**Listed entries:**
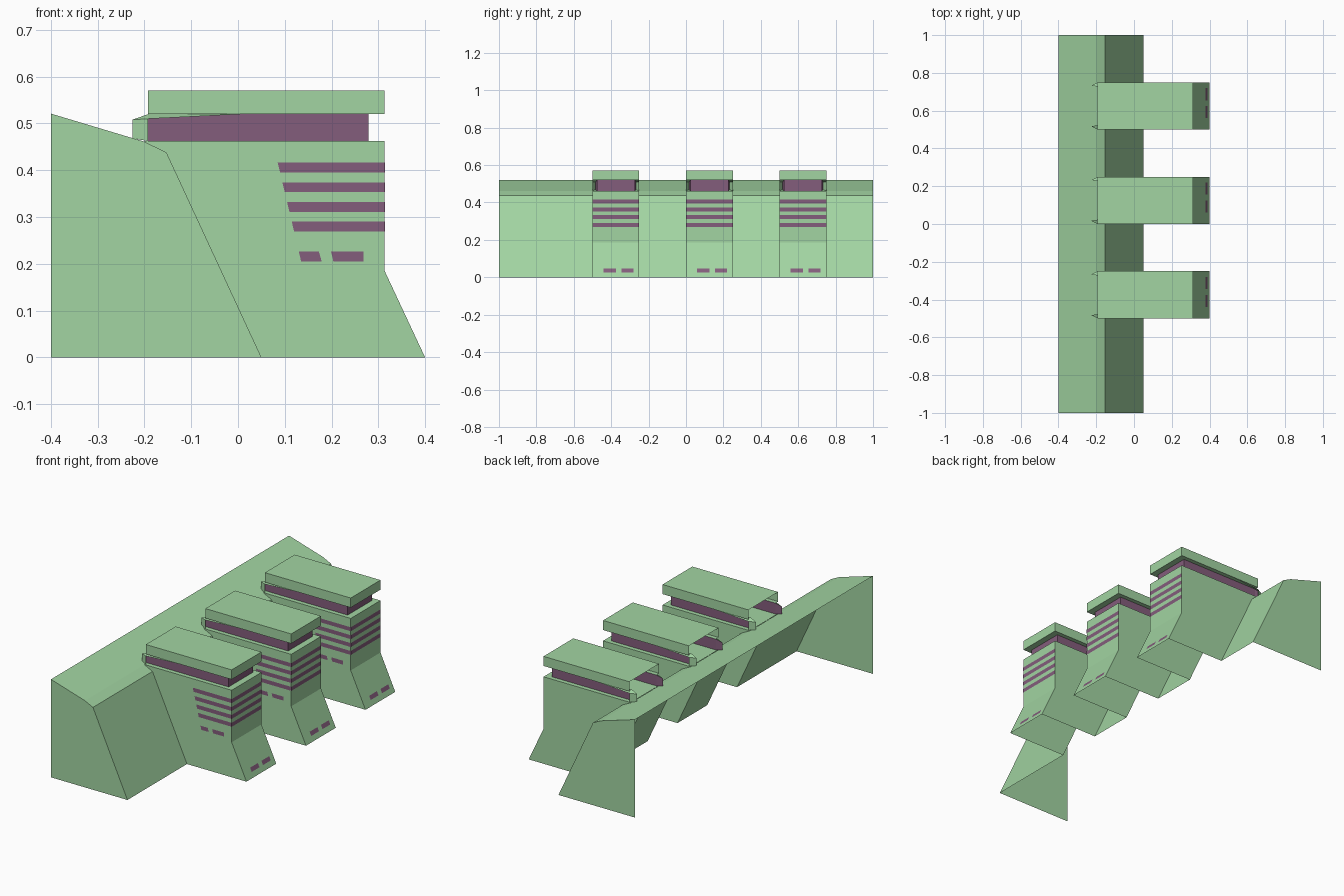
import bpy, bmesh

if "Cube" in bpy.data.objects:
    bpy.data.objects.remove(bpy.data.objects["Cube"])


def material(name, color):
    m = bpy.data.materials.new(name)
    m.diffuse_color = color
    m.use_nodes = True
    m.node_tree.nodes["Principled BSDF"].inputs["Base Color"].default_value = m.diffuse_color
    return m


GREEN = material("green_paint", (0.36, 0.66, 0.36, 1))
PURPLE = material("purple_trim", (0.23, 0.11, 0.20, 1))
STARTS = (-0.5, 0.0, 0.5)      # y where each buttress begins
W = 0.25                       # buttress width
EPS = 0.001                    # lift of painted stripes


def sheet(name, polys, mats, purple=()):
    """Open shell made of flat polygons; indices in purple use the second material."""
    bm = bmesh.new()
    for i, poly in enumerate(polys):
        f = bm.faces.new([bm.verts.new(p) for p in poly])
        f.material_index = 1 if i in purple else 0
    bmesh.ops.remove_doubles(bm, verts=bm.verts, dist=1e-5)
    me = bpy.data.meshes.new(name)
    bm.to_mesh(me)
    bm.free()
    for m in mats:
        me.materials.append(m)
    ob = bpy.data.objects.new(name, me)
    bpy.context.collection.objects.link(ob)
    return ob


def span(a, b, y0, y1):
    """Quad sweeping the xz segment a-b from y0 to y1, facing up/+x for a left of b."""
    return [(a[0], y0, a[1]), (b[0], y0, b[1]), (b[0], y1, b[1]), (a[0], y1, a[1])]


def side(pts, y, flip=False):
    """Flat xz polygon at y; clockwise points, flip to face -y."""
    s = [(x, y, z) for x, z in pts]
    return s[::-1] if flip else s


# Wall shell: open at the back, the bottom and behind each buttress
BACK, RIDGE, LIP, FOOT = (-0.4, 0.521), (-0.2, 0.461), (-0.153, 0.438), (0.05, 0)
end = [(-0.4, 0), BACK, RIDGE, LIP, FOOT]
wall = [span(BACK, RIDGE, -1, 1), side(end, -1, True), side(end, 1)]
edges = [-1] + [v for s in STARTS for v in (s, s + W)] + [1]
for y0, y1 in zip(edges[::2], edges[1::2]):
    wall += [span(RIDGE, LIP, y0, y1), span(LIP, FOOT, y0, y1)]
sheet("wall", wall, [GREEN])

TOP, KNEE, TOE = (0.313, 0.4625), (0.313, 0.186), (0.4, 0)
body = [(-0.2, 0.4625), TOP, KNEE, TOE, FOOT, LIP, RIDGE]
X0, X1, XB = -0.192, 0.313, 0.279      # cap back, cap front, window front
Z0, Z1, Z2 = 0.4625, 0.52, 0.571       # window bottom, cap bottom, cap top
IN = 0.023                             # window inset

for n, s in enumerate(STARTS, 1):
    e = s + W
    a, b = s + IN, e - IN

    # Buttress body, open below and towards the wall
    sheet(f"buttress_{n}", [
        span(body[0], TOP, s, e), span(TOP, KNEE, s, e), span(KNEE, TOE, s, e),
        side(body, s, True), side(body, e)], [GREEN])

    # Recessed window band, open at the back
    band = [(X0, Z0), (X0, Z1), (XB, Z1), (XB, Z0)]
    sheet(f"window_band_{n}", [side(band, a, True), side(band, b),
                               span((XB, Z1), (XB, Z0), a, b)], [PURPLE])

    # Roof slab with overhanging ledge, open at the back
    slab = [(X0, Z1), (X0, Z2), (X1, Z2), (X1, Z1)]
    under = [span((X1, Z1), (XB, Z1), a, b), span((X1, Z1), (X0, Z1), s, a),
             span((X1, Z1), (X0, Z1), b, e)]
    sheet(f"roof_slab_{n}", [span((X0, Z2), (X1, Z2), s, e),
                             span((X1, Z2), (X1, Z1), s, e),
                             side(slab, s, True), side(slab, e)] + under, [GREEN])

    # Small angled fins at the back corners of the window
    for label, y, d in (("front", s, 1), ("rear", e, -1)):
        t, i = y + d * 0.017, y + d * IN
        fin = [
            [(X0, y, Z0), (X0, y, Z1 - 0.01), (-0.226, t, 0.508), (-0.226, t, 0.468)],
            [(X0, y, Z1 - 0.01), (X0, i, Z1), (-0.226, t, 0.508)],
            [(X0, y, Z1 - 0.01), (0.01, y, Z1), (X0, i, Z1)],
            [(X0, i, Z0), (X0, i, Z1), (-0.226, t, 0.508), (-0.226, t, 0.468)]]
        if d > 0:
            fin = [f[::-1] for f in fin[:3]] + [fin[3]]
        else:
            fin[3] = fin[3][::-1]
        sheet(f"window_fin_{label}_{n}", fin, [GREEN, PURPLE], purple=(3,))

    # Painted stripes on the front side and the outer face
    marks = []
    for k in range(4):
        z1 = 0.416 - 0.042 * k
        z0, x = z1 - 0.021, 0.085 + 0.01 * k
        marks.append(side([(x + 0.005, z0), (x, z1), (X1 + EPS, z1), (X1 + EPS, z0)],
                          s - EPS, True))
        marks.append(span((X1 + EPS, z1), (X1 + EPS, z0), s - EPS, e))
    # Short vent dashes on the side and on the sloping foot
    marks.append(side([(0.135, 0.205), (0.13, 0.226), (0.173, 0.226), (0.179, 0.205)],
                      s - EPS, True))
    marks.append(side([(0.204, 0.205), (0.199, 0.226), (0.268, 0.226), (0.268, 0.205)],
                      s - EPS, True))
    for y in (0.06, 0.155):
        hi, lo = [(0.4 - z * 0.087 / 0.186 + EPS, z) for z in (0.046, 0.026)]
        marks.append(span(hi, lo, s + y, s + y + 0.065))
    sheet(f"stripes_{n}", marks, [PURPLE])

**Directions:** Retype each line of the data exactly, beginning with the first; include the line containing "# buttress width" and stop there, skipping every picture.

**Response below:**
import bpy, bmesh

if "Cube" in bpy.data.objects:
    bpy.data.objects.remove(bpy.data.objects["Cube"])


def material(name, color):
    m = bpy.data.materials.new(name)
    m.diffuse_color = color
    m.use_nodes = True
    m.node_tree.nodes["Principled BSDF"].inputs["Base Color"].default_value = m.diffuse_color
    return m


GREEN = material("green_paint", (0.36, 0.66, 0.36, 1))
PURPLE = material("purple_trim", (0.23, 0.11, 0.20, 1))
STARTS = (-0.5, 0.0, 0.5)      # y where each buttress begins
W = 0.25                       # buttress width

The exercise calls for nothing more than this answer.